Joanna Martin found herself paralysed from the chest down and reliant on a wheelchair after she fell 20 feet from a cargo net while training 17 years ago.

The RAF's Benevolent Fund, which provides support to serving and veteran RAF personnel, helped adapt Joanna’s home to be wheelchair accessible by transforming her bathroom to a wet room, lowering the kitchen surfaces, and adding ramps to make the home suitable for her wheelchair.

Joanna says the charity's support transformed her life after the accident.

In a bid to let other veterans know about the help they could be entitled to, Joanna became an ambassador for the fund and is campaigning for them during Disability Pride Month, which runs throughout July.

She said: “I had an accident when I was serving with the RAF which left me paralysed from the chest down.

“I’m a full time wheelchair user now and the property I had wasn’t suitable to go back to.

"I managed to find a bungalow in Helensburgh and the RAF Benevolent Fund supported me by adapting the house that I’d managed to find.

“They put in a wet room for me so that I could shower, and put in a kitchen with lowered surfaces so that I could cook, and put ramps outside.

“They made the house wheelchair-friendly so that I could live independently and wouldn’t need care and support.

“They help anybody who’s served in the RAF, even if it’s just for a day.

“As an ambassador for the fund now, part of my role is trying to raise awareness of the charity and get help to people out there that don’t realise that they’re entitled to it.

“The RAF Benevolent Fund has built me more than just a home – the charity has changed my life.”

Helensburgh Advertiser: Joanna campaigns for the fund as one of their ambassadorsJoanna campaigns for the fund as one of their ambassadors (Image: Royal Air Force Benevolent Fund)

The charity supplies a range of services, from mobility aids to counselling whilst also giving out grants.

The fund is available to anyone who has served in the RAF for any length of time as well as their families.

Help from the fund can come in different forms depending on individual needs as people can receive anything from monthly payments to one off payments.

While some people who are eligible for help are contacted directly by the RAF, serving personnel and veterans can also apply themselves.

Joanna, a keen sportswoman, was chosen to take part in the Queen's Baton Relay ahead of the 2014 Commonwealth Games in Glasgow, carring the baton past Inveraray Jail in Argyll.

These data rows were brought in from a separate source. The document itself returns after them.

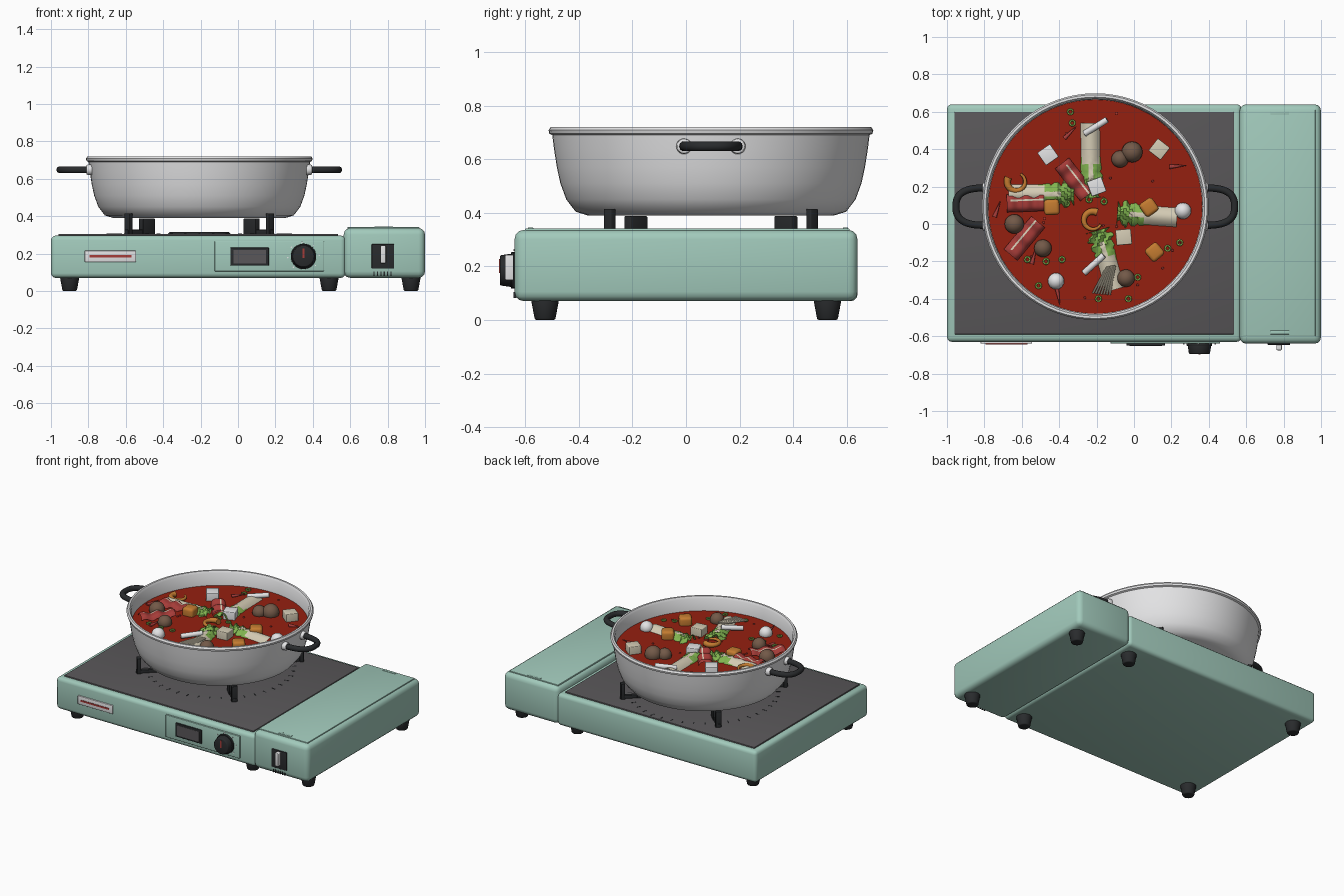
import bpy, bmesh, math, random
from math import sin, cos, pi, radians
from mathutils import Matrix, Vector

random.seed(4)
cube = bpy.data.objects.get("Cube")
if cube:
    bpy.data.objects.remove(cube, do_unlink=True)


def material(name, *rgb):
    m = bpy.data.materials.new(name)
    m.use_nodes = True
    m.diffuse_color = (*rgb, 1)
    m.node_tree.nodes["Principled BSDF"].inputs["Base Color"].default_value = (*rgb, 1)
    return m


MINT = material("mint enamel", .36, .59, .5)
WHITE = material("white", .77, .77, .78)
GREY = material("dark grey", .1, .095, .1)
BLACK = material("black", .022, .024, .026)
SOUP = material("red broth", .3, .014, .005)
ORANGE = material("orange", .55, .2, .03)
BROWN = material("brown", .17, .1, .065)
CREAM = material("cream", .66, .6, .46)
GREEN = material("leaf green", .22, .46, .08)
MEAT = material("meat red", .38, .045, .04)

POT = Vector((-.207, .093, 0))
SURFACE = .62


def finish(name, bm, mats, smooth=True):
    mesh = bpy.data.meshes.new(name)
    bm.to_mesh(mesh)
    bm.free()
    for m in mats if isinstance(mats, tuple) else (mats,):
        mesh.materials.append(m)
    ob = bpy.data.objects.new(name, mesh)
    bpy.context.collection.objects.link(ob)
    if smooth:
        bpy.ops.object.select_all(action='DESELECT')
        ob.select_set(True)
        bpy.context.view_layer.objects.active = ob
        bpy.ops.object.shade_smooth_by_angle(angle=radians(40))
    return ob


def block(name, center, size, mat, bevel=0, turn=0, seg=3):
    bm = bmesh.new()
    bmesh.ops.create_cube(bm, size=1, matrix=Matrix.Diagonal((*size, 1)))
    if bevel:
        bmesh.ops.bevel(bm, geom=bm.edges[:], offset=bevel, segments=seg, profile=.5, affect='EDGES')
    bm.transform(Matrix.Translation(center) @ Matrix.Rotation(radians(turn), 4, 'Z'))
    return finish(name, bm, mat)


def box(name, xs, ys, zs, mat, bevel=0):
    spans = (xs, ys, zs)
    return block(name, [sum(s) / 2 for s in spans], [s[1] - s[0] for s in spans], mat, bevel)


def rod(name, center, r1, r2, length, mat, axis=(0, 0, 1), sides=24, bevel=0):
    bm = bmesh.new()
    bmesh.ops.create_cone(bm, cap_ends=True, segments=sides, radius1=r1, radius2=r2, depth=length)
    if bevel:
        rims = [e for e in bm.edges if abs(e.verts[0].co.z - e.verts[1].co.z) < 1e-5]
        bmesh.ops.bevel(bm, geom=rims, offset=bevel, segments=2, profile=.5, affect='EDGES')
    turn = Vector((0, 0, 1)).rotation_difference(Vector(axis)).to_matrix().to_4x4()
    bm.transform(Matrix.Translation(center) @ turn)
    return finish(name, bm, mat)


def ball(name, x, y, r, mat):
    bm = bmesh.new()
    bmesh.ops.create_uvsphere(bm, u_segments=20, v_segments=12, radius=r,
                              matrix=Matrix.Translation((x, y, SURFACE + r * .3)))
    return finish(name, bm, mat)


def tube(name, points, radius, mat, taper=None):
    curve = bpy.data.curves.new(name, 'CURVE')
    curve.dimensions, curve.bevel_depth, curve.bevel_resolution = '3D', radius, 3
    curve.use_fill_caps = True
    spline = curve.splines.new('POLY')
    spline.points.add(len(points) - 1)
    for i, (p, co) in enumerate(zip(spline.points, points)):
        p.co = (*co, 1)
        p.radius = taper(i / (len(points) - 1)) if taper else 1
    spline.use_smooth = True
    curve.materials.append(mat)
    ob = bpy.data.objects.new(name, curve)
    bpy.context.collection.objects.link(ob)


def strip(name, x, y, turn, length, width, shape, paint, mats, nu=20, nv=10):
    """Soft sheet: shape gives (width factor, height), paint gives the material slot."""
    bm = bmesh.new()
    rows = []
    for i in range(nu + 1):
        row = []
        for j in range(nv + 1):
            u, v = i / nu, 2 * j / nv - 1
            wide, height = shape(u, v)
            row.append(bm.verts.new((u * length, v * width / 2 * wide, SURFACE + height)))
        rows.append(row)
    for i in range(nu):
        for j in range(nv):
            f = bm.faces.new((rows[i][j], rows[i + 1][j], rows[i + 1][j + 1], rows[i][j + 1]))
            f.material_index = paint((i + .5) / nu, (2 * j + 1) / nv - 1)
    bm.transform(Matrix.Translation((x, y, 0)) @ Matrix.Rotation(radians(turn), 4, 'Z'))
    return finish(name, bm, mats)


# Stove housing, top plate and gas compartment
box("stove_body", (-1, .575), (-.63, .64), (.07, .296), MINT, .025)
box("gas_compartment", (.565, 1), (-.64, .64), (.07, .336), MINT, .035)
box("compartment_lid", (.585, .97), (-.6, .61), (.33, .342), MINT, .004)
box("top_plate", (-.96, .535), (-.59, .6), (.288, .305), GREY, .004)
for y in (-.58, .595):
    box("lid_catch", (.73, .83), (y - .01, y + .01), (.338, .345), MINT, .002)
for x in (-.9, .487, .925):
    for y in (-.526, .528):
        rod("foot", (x, y, .04), .038, .053, .08, BLACK, bevel=.006)

# Burner, vent slots and pot supports
rod("burner", POT + Vector((0, 0, .308)), .17, .16, .012, BLACK, sides=40)
for k in range(40):
    a = k * pi / 20
    block("vent_slot", POT + Vector((.48 * cos(a), .48 * sin(a), .305)), (.03, .008, .002), BLACK, 0, math.degrees(a))
for sx in (-1, 1):
    for sy in (-1, 1):
        turn = 45 * sx * sy
        block("support_post", POT + Vector((sx * .378, sy * .378, .357)), (.026, .04, .115), BLACK, .004, turn)
        block("support_bar", POT + Vector((sx * .33, sy * .33, .315)), (.17, .024, .025), BLACK, .003, turn)
        block("support_pad", POT + Vector((sx * .28, sy * .28, .345)), (.09, .035, .085), BLACK, .004, turn)

# Front controls
box("label_plate", (-.82, -.545), (-.64, -.62), (.155, .215), WHITE, .003)
box("label_stripe", (-.795, -.57), (-.643, -.63), (.179, .191), MEAT)
box("control_panel", (-.125, .46), (-.64, -.62), (.105, .265), MINT, .004)
box("display_frame", (-.04, .165), (-.65, -.63), (.135, .232), BLACK, .003)
box("display", (-.025, .15), (-.652, -.64), (.147, .22), GREY)
rod("knob_base", (.35, -.643, .185), .068, .068, .02, BLACK, (0, -1, 0), 32, .003)
rod("knob", (.35, -.667, .185), .064, .056, .055, BLACK, (0, -1, 0), 32, .005)
box("knob_pointer", (.344, .356), (-.697, -.69), (.175, .228), MEAT)
for k in range(7):
    a = radians(-40 + 45 * k)
    rod("knob_mark", (.35 + .084 * cos(a), -.641, .185 + .076 * sin(a)), .004, .004, .004, WHITE, (0, -1, 0), 8)
box("lever_slot", (.715, .835), (-.646, -.63), (.12, .25), BLACK, .003)
box("lever", (.762, .79), (-.675, -.64), (.148, .243), WHITE, .005)
for k in range(6):
    box("grille_slot", (.725 + .018 * k, .731 + .018 * k), (-.643, -.632), (.082, .104), BLACK)

# Pot turned from a profile
profile = [(0, .39), (.46, .39), (.505, .404), (.54, .45), (.562, .51), (.575, .57), (.586, .64),
           (.592, .69), (.603, .695), (.606, .708), (.598, .72), (.585, .72), (.575, .705),
           (.572, .62), (.55, .5), (.48, .42), (0, .41)]
bm = bmesh.new()
verts = [bm.verts.new((r, 0, z)) for r, z in profile]
edges = [bm.edges.new(pair) for pair in zip(verts, verts[1:])]
bmesh.ops.spin(bm, geom=verts + edges, axis=(0, 0, 1), cent=(0, 0, 0), angle=2 * pi, steps=72, use_merge=True)
bmesh.ops.remove_doubles(bm, verts=bm.verts[:], dist=1e-4)
bmesh.ops.recalc_face_normals(bm, faces=bm.faces[:])
bm.transform(Matrix.Translation(POT))
finish("pot", bm, WHITE)
rod("broth", POT + Vector((0, 0, SURFACE - .02)), .565, .573, .04, SOUP, sides=72)

# Loop handles on round mounts
for s in (-1, 1):
    path = []
    for k in range(25):
        a = -pi / 2 + pi * k / 24
        path.append(POT + Vector((s * (.585 + .16 * cos(a) ** .75), math.copysign(abs(sin(a)) ** .75, a) * .1, .648)))
    tube("pot_handle", path, .019, BLACK)
    for y in (-.1, .1):
        rod("handle_mount", POT + Vector((s * .588, y, .648)), .03, .026, .03, WHITE, (s, 0, 0), 20, .004)

# Cabbage: pale stem with a ruffled green leaf
def cabbage_shape(u, v):
    leaf = max(0, u - .45)
    return (1 + leaf * (.5 + .5 * sin(u * 45)) - .5 * max(0, u - .85) * 4,
            .032 - .04 * v * v + leaf * .03 * sin(u * 38 + v * 7))


for x, y, turn, length in ((-.235, .54, -89, .4), (.23, .035, 176, .32), (-.1, -.35, 106, .33), (-.67, .16, 0, .35)):
    strip("cabbage", x, y, turn, length, .115, cabbage_shape,
          lambda u, v: int(u > .55 + .25 * (abs(v) < .2) - .12 * (abs(v) > .7)), (CREAM, GREEN))

# Meat slices with pale streaks
for x, y, turn, length in ((-.385, .325, -52, .22), (-.68, .11, 2, .2), (-.66, -.165, 50, .23)):
    strip("meat_slice", x, y, turn, length, .095, lambda u, v: (1, .036 + .008 * sin(u * 15) - .025 * v ** 4),
          lambda u, v: int(abs(v - .3) < .11 and u > .1), (MEAT, CREAM))

# Bean curd cubes and fried cubes
for name, mat, spots in (
        ("tofu", WHITE, ((-.46, .37, 35), (-.2, .2, 20))),
        ("firm_tofu", CREAM, ((-.055, -.07, 5), (.135, .4, -38))),
        ("fried_tofu", ORANGE, ((-.44, .09, 3), (.08, .09, 35), (.11, -.15, 40)))):
    for x, y, turn in spots:
        block(name, (x, y, SURFACE + .015), (.083, .083, .08), mat, .018 if mat == ORANGE else .005, turn)

# Meatballs and fish balls
for x, y, r in ((-.01, .385, .056), (-.075, .347, .046), (-.64, 0, .052), (-.487, -.13, .047), (-.043, -.29, .047)):
    ball("meatball", x, y, r, BROWN)
for x, y in ((.262, .07), (-.417, -.305)):
    ball("fish_ball", x, y, .044, WHITE)

# Curled shrimp
for x, y, start in ((-.63, .225, 150), (-.22, .02, 60)):
    arc = [radians(start + 17 * k) for k in range(17)]
    tube("shrimp", [(x + .048 * cos(a), y + .048 * sin(a), SURFACE + .02) for a in arc], .02, ORANGE,
         lambda t: 1 - .65 * t)

# Rice sticks, mushroom bundle and chillies
for x, y, turn in ((-.205, .52, 32), (-.215, -.215, 42)):
    a = radians(turn)
    rod("rice_stick", (x, y, SURFACE + .03), .017, .017, .145, WHITE, (cos(a), sin(a), .1), 16, .003)
for k in range(7):
    a = radians(62 + 3 * k)
    rod("thin_mushroom", (-.182 + .011 * k, -.3, SURFACE + .03), .006, .006, .16, CREAM, (cos(a), sin(a), .08), 8)
for x, y, turn in ((.235, .31, 5), (-.73, .08, 70), (-.405, -.385, -80), (-.535, -.17, 75), (-.34, .49, 45)):
    a = radians(turn)
    rod("chilli", (x, y, SURFACE + .01), .012, .002, .09, MEAT, (cos(a), sin(a), .1), 10)

# Spring onion rings and peppercorns
onions = [(-.34, .6), (-.33, .54), (-.13, -.2), (.18, -.13), (.245, -.1), (-.51, -.33), (-.19, -.4),
          (-.03, -.4), (-.57, -.19), (-.385, -.19), (.02, -.285), (-.47, -.2), (-.24, .13), (-.36, .11), (-.16, .12)]
for x, y in onions:
    ring = [(x + .014 * cos(k * pi / 5), y + .014 * sin(k * pi / 5), SURFACE + .006) for k in range(11)]
    tube("spring_onion", ring, .005, GREEN)
for k in range(24):
    a, r = random.uniform(0, 2 * pi), .53 * math.sqrt(random.random())
    rod("peppercorn", (POT.x + r * cos(a), POT.y + r * sin(a), SURFACE + .003), .007, .005, .008, MEAT, sides=8)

She also represented Great Britain in the Invictus Games in Florida in 2016, where she won a rowing silver medal and also took part in the shot-put and discus events as well as the event’s hand bike race. 

In 2019 she undertook a 400-mile ride from Helensburgh to Cheltenham, raising money for the Motor Neurone Disease Association, alongside her friends Cara Wilson and Lesley Serpell.

She was named on Cycling UK's list of 100 Women in Cycling in 2021 for her efforts promoting handcycling.

Joanna added: “I was quite blown away by the extent of how the fund would help because although I had heard of the RAF Benevolent Fund, I wasn’t quite aware of the scope of it.

“There’s a huge range of things they actually help with.

“My grant was a one-off, but doesn’t mean to say I can’t go back to the fund if, for example, I needed a wheelchair that I couldn’t afford, or some sporting equipment, or needed my wet room redone.”

To find out more about the RAF Benevolent Fund and apply for support, visit: www.rafbf.org.